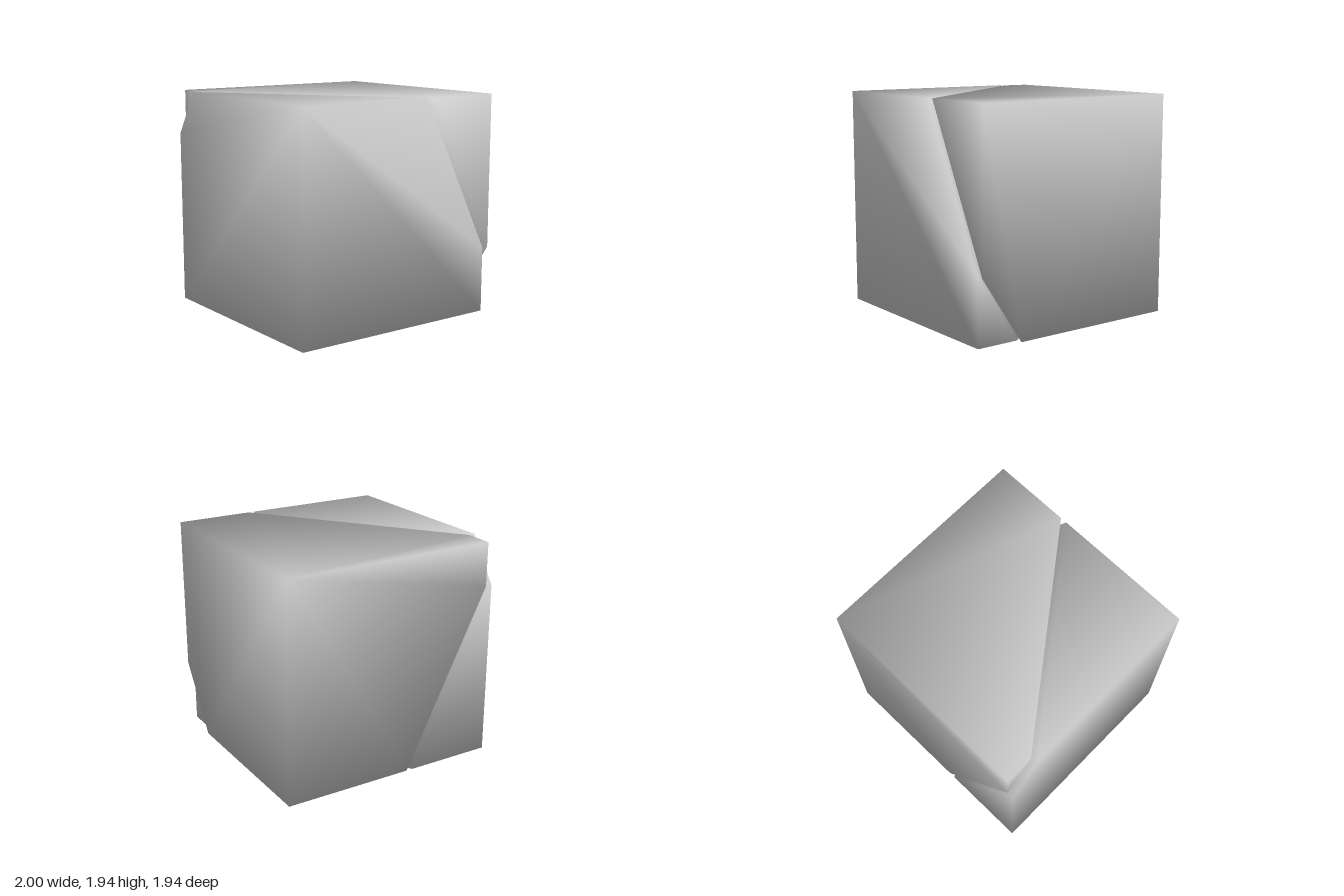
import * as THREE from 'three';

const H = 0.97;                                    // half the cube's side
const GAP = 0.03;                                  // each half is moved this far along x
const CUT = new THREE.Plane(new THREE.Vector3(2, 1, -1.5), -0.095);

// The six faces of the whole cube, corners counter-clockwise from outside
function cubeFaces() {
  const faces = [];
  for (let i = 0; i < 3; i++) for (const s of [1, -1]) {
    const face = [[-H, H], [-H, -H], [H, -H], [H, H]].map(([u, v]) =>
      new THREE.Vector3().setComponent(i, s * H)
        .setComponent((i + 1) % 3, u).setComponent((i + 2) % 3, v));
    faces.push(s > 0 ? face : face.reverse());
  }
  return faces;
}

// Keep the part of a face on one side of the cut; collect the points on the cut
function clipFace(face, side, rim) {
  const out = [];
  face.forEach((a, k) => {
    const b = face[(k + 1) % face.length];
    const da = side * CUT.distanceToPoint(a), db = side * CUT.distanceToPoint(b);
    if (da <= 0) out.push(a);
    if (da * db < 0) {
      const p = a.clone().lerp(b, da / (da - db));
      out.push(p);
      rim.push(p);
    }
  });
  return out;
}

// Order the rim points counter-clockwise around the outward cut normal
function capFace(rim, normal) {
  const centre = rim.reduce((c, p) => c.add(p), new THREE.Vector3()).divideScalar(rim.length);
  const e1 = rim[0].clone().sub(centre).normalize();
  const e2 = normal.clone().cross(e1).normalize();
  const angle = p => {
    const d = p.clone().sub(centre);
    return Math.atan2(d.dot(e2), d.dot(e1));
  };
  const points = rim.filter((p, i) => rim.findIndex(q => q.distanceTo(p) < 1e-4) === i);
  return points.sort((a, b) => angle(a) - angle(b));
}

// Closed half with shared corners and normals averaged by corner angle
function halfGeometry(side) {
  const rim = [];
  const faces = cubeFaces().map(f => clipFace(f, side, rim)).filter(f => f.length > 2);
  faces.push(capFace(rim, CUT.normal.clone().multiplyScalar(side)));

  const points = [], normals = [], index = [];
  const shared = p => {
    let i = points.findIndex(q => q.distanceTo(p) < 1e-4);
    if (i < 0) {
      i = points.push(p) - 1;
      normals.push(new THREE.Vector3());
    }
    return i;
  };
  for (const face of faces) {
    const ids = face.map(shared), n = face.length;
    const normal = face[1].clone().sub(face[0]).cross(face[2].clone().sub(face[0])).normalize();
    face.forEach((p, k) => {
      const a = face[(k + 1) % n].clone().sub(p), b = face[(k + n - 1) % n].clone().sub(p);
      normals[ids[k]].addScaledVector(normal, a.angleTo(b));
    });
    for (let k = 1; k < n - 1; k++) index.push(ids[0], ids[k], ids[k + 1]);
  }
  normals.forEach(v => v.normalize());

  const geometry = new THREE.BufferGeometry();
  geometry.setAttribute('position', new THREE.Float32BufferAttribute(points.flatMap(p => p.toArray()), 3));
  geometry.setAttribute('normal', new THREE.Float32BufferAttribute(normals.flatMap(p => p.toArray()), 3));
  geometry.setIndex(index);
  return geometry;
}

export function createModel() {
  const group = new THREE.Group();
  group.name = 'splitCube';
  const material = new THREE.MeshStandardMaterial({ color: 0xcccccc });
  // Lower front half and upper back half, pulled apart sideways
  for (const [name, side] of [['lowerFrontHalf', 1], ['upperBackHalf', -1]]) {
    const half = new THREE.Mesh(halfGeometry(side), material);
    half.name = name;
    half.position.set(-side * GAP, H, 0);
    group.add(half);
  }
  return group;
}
---
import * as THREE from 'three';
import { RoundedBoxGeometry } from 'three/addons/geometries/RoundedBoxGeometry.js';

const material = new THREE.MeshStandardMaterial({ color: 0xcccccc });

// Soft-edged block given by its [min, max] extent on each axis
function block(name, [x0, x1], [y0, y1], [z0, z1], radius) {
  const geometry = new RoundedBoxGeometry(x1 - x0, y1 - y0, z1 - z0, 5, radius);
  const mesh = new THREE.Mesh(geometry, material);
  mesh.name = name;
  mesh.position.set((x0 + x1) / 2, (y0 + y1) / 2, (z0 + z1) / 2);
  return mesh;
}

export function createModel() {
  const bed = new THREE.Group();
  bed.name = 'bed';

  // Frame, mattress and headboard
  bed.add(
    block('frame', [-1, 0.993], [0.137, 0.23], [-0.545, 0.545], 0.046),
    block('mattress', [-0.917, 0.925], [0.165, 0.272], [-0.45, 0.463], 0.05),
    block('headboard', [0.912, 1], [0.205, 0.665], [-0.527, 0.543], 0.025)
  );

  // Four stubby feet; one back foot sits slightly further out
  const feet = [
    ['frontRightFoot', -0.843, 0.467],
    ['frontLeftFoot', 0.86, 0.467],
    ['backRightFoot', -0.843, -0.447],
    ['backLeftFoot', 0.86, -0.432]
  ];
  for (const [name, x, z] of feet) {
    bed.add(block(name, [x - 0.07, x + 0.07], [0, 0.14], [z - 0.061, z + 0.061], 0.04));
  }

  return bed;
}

-- EXERCISE DESCRIPTION --
Each line that contains the string "return" should be copied from the data above.

-- SOLUTION TO THE EXERCISE --
  return faces;
  return out;
    return Math.atan2(d.dot(e2), d.dot(e1));
  return points.sort((a, b) => angle(a) - angle(b));
    return i;
  return geometry;
  return group;
  return mesh;
  return bed;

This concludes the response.